North American Network Operators Group|
Date Prev | Date Next |
Date Index |
Thread Index |
Author Index |
Re: AW: Odd policy question.
- From: Christopher L. Morrow
- Date: Fri Jan 13 22:24:57 2006
On Fri, 13 Jan 2006, Jeffrey I. Schiller wrote:
> Let me attempt to bring this back to the policy question.
> Does someone have the *right* to put one of your IP addresses as an NS
> record for their domain even if you do not agree?
Probably this is a multifaceted question :( So.. If I understand Drew's
original question he had a customer (valid paying customer) that signed up
for a new domain with $REGISTRAR12 called: "fooble.com". He put in his 2
ip addresses for the 2 servers sitting in Drew's cabinet as NS's (why
wouldn't he they were his to use then since he was paying for the service
there in Drew's world), he purchased the 10yr plan for the domain.
Later his company folded or he moved to another place with another name
effectively abandoning the names in place for some unrelated reason(s).
Drew is now allocating the 2 ips to a new customer who has setup NS's on
the same ips and is now getting 'lame delegation' action from some yokel
that walked away from his domain(s) :(
So, at the time of the domain registration the registerer had authority to
use Drew's ips, now he/she doesn't :( and isn't inn the mood to clean up
the 'mess' :(
> Registrar policies imply that this is so, and has been this way for a
> long time.
> A number of years ago (like 8-10 or so) I had a student host a domain on
> my campus that I rather they not host.

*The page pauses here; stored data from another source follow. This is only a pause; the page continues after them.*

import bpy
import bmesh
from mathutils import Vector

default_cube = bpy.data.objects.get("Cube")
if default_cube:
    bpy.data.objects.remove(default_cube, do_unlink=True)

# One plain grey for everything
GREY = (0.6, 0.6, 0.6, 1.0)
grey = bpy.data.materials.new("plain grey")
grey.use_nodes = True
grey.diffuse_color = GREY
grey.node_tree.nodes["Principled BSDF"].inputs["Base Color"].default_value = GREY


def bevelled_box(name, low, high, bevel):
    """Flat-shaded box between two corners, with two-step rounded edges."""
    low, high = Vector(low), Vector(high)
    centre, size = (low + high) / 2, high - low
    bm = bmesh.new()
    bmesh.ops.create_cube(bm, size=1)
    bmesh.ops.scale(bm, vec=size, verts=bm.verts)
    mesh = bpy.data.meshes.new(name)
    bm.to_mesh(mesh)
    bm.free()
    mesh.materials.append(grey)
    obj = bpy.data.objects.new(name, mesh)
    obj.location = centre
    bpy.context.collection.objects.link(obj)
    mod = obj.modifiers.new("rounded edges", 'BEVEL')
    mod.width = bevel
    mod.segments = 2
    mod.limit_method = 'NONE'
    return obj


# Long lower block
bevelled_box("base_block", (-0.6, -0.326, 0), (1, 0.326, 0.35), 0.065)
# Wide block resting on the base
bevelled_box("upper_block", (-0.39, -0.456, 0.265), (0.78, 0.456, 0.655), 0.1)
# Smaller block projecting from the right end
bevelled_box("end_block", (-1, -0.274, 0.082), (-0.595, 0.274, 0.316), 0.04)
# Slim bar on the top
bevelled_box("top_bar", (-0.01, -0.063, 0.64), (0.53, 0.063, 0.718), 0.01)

When I requested the registrar
> (or registrar equivalent at the time) to remove the domain, or at least
> the NS record pointing at my IP address, they refused. Their position
> was that if I didn't like the domain, I should block access to the IP
> address. I solved the problem another way...
Probably this is a bad solution for Drew, though he MIGHT be able to ID
the zones in question:
1) run a NS for a while, log queries for a while
2) sort/uniq queries, make auth responses for the names
3) 'hijack' the domain and send it off to 'other place' via registrar
Not always is this feasible :(